Introduction: Steampunk Goggles Made Using My Early Tutorial
Just thought I would throw up a few pics of the last two goggles I made.
I'm hoping to get some vendor space and maybe run some workshops and demos at the World Steam Expo in Dearborn, MI this year so I'm ramping up production of the steampunkery and putting other projects on the back burner.
If you would like to see me at the expo, please contact them and say so. There was some trouble with registration (which was totally their fault) and I'm waiting for them to make a decision on whether to let me register late.
Also, I'm selling on ETSY if I'm allowed some shameless self promotion.
In addition to the Mechanical Iris goggs I already showcased I have two more. The first has a hammered copper door that closes over the right eye with a latch mechanism. To keep people from stealing your eye I suppose. It's steampunk, it doesn't always make sense and it doesn't need to if it is cool. The metal for the some of the fixtures on these is melted down padlocks I bought at the salvage auction for the Eastern Michigan Asylum. This place was built in the mid 1800s and was demolished back in 2000.

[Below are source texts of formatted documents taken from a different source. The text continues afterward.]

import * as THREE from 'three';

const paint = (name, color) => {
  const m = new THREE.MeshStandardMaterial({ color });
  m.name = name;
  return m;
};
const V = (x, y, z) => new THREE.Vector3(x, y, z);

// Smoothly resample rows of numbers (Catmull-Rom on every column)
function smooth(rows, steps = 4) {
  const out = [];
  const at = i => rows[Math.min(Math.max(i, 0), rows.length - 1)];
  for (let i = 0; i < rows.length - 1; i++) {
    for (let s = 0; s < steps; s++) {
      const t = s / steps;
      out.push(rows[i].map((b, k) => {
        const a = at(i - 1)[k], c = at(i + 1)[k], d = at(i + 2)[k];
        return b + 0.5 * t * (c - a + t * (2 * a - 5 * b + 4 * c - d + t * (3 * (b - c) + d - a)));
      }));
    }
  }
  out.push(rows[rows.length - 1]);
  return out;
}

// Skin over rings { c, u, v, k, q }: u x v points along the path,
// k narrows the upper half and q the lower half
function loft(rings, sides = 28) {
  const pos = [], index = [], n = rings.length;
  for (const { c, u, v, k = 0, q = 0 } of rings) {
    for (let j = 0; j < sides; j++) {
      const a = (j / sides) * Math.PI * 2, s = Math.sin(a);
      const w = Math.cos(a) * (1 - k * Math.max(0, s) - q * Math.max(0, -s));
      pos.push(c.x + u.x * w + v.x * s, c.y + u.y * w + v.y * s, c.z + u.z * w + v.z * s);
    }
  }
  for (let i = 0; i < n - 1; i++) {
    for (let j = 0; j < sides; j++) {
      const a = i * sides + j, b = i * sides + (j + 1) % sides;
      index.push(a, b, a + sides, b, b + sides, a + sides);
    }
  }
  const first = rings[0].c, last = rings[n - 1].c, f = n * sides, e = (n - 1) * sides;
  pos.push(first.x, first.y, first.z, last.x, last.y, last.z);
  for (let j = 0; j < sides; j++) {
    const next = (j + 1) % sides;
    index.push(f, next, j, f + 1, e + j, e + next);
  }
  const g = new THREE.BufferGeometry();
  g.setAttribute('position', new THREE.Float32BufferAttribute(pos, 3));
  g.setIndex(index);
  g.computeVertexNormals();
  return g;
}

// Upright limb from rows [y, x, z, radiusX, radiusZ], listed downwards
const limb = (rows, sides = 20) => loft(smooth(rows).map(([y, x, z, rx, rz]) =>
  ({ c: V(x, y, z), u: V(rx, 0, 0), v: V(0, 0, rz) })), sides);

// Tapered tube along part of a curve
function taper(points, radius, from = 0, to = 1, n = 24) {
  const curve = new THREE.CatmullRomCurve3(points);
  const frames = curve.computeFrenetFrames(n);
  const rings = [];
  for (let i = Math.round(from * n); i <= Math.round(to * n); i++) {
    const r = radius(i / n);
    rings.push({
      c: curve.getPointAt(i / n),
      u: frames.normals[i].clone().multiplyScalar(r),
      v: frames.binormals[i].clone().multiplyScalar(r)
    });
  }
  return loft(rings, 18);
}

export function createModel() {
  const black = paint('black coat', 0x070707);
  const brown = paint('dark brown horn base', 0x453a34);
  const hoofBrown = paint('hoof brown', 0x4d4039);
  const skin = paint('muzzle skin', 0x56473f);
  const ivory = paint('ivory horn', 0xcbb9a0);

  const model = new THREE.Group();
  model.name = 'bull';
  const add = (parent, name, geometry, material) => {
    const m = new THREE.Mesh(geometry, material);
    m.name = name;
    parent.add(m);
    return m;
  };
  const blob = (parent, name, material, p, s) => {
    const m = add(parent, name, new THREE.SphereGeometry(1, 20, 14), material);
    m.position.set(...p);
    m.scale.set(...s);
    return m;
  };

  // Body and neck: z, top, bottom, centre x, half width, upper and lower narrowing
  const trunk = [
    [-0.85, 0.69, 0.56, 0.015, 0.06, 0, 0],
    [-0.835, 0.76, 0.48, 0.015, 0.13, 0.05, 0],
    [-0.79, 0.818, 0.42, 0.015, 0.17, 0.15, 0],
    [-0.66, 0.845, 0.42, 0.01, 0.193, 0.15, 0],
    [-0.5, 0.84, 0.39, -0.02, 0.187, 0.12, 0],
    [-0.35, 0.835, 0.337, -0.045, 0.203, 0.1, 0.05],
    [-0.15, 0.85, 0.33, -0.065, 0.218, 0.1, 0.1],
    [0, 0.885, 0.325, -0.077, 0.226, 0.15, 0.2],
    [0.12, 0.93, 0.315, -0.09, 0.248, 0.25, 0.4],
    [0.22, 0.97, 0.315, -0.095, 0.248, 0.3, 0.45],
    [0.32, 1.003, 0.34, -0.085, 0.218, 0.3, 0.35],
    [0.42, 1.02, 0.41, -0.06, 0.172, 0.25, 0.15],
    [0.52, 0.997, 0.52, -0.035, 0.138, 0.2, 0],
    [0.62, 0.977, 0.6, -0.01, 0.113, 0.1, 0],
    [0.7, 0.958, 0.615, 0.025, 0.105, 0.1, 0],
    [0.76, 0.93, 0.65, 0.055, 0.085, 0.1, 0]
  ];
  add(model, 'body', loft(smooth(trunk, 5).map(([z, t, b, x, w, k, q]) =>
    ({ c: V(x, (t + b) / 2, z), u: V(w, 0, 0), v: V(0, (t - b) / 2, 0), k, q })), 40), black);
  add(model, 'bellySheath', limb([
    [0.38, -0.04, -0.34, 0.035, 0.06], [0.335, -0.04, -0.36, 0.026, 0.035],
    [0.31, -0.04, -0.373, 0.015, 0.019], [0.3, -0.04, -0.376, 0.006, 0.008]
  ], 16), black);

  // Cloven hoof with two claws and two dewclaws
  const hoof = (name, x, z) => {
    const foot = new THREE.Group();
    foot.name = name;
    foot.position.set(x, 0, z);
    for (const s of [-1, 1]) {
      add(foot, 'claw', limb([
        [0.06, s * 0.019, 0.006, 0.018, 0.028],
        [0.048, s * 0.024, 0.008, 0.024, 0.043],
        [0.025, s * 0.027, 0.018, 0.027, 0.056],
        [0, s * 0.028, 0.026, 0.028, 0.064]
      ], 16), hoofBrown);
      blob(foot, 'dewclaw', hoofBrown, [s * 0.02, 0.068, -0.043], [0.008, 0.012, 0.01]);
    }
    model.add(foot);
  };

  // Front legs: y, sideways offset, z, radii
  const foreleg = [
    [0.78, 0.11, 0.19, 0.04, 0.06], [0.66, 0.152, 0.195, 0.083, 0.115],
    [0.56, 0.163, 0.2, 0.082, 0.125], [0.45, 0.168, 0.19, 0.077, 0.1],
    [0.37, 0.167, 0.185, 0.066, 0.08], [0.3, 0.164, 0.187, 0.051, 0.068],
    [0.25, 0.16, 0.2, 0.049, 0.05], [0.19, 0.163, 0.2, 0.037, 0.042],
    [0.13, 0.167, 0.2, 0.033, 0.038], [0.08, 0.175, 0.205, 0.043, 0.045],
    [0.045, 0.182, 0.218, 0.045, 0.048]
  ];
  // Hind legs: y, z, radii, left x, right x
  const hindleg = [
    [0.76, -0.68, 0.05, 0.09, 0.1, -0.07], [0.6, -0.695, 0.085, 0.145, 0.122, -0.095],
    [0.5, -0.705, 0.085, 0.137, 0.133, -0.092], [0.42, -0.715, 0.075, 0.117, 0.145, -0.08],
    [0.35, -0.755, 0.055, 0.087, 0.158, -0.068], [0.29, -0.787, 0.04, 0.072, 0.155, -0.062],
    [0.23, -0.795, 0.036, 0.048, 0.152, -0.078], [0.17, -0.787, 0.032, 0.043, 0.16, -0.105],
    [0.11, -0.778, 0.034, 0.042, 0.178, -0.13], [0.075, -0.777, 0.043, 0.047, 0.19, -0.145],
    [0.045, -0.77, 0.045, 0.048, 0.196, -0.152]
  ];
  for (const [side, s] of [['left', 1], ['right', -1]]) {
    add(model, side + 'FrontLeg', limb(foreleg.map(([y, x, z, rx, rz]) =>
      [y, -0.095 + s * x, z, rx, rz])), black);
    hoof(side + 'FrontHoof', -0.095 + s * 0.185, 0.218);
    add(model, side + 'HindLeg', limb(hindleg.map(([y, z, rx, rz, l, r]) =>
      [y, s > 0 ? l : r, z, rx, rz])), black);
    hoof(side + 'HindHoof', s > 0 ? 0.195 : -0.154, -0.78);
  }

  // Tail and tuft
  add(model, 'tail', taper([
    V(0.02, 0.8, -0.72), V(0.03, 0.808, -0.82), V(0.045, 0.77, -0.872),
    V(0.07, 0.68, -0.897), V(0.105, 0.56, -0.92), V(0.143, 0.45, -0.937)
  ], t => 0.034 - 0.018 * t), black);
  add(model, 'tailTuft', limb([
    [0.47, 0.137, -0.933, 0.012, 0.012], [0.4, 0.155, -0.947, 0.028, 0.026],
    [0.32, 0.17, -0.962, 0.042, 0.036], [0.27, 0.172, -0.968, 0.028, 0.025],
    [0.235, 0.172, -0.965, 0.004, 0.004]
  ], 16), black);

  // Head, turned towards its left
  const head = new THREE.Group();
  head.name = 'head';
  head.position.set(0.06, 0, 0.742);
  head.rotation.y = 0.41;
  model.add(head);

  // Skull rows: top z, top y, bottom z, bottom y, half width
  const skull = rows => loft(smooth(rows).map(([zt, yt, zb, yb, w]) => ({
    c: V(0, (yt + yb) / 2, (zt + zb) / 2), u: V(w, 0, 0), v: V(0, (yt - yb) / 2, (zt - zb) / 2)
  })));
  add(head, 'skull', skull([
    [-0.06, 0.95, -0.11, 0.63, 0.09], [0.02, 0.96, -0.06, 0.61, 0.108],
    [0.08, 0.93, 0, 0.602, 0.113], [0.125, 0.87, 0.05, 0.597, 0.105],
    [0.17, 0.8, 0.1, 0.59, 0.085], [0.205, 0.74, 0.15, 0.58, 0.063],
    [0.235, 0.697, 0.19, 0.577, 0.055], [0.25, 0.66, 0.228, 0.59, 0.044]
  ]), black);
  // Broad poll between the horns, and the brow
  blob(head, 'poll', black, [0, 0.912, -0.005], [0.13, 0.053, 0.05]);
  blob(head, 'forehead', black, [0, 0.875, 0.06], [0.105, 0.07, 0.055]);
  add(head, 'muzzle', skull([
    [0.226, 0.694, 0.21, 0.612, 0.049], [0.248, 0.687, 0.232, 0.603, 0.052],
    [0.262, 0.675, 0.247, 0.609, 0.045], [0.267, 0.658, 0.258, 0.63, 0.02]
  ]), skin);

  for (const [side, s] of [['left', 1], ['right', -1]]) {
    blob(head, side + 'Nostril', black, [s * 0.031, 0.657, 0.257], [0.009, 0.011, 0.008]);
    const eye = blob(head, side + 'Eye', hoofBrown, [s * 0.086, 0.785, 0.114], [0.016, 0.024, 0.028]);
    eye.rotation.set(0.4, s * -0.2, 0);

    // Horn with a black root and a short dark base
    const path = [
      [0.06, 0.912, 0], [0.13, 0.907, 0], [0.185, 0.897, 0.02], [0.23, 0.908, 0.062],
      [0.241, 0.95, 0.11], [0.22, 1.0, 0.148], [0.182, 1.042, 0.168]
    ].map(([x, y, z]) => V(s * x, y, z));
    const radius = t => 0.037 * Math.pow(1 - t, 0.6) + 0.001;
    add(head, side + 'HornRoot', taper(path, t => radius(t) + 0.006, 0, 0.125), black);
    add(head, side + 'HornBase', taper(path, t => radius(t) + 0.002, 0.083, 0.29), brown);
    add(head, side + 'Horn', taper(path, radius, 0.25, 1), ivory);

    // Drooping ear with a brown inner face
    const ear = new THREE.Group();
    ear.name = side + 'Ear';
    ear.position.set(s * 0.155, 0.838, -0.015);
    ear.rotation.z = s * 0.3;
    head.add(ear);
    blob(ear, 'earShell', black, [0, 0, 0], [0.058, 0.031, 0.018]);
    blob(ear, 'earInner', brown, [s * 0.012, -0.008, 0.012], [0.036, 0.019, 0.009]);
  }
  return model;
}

The bead in the middle of the gate is depression era uranium glass. The glass is actually tinted with uranium and will get a response on a Geiger counter. The glass 'eye' also glows under blacklight.
The next pair is the first one I did using an all brass body. There is a flip down lens that is currently housing an ornate grill made out of cast zinc. I didn't make the grill, I found it in a box of stuff and thought it would look nice here.
All of the goggles I have shown have used the basic techniques illustrated in my instructable plus some creative flourish. I have gotten two messages so far from folks who have used my tutorial to create a pair of metal goggles.
I really despise the spray-painted crap rolling out these days. Not the goggs some punk puts together with what's in his kitchen or with the tools at hand. That's cool, my highest respect for you. I mean the pure offal being slapped together and sold on eBay and the like.
I have put out an offer to anyone in the SE Michigan area who thinks they can't work with metal to come on over to my workshop and we'll bash something together. No charge, I have the tools and materials. That iris shutter goggles I did only cost me about $5. My most exotic tool used was a power drill.
But for the love of all gods...
Plastic is Not Steampunk!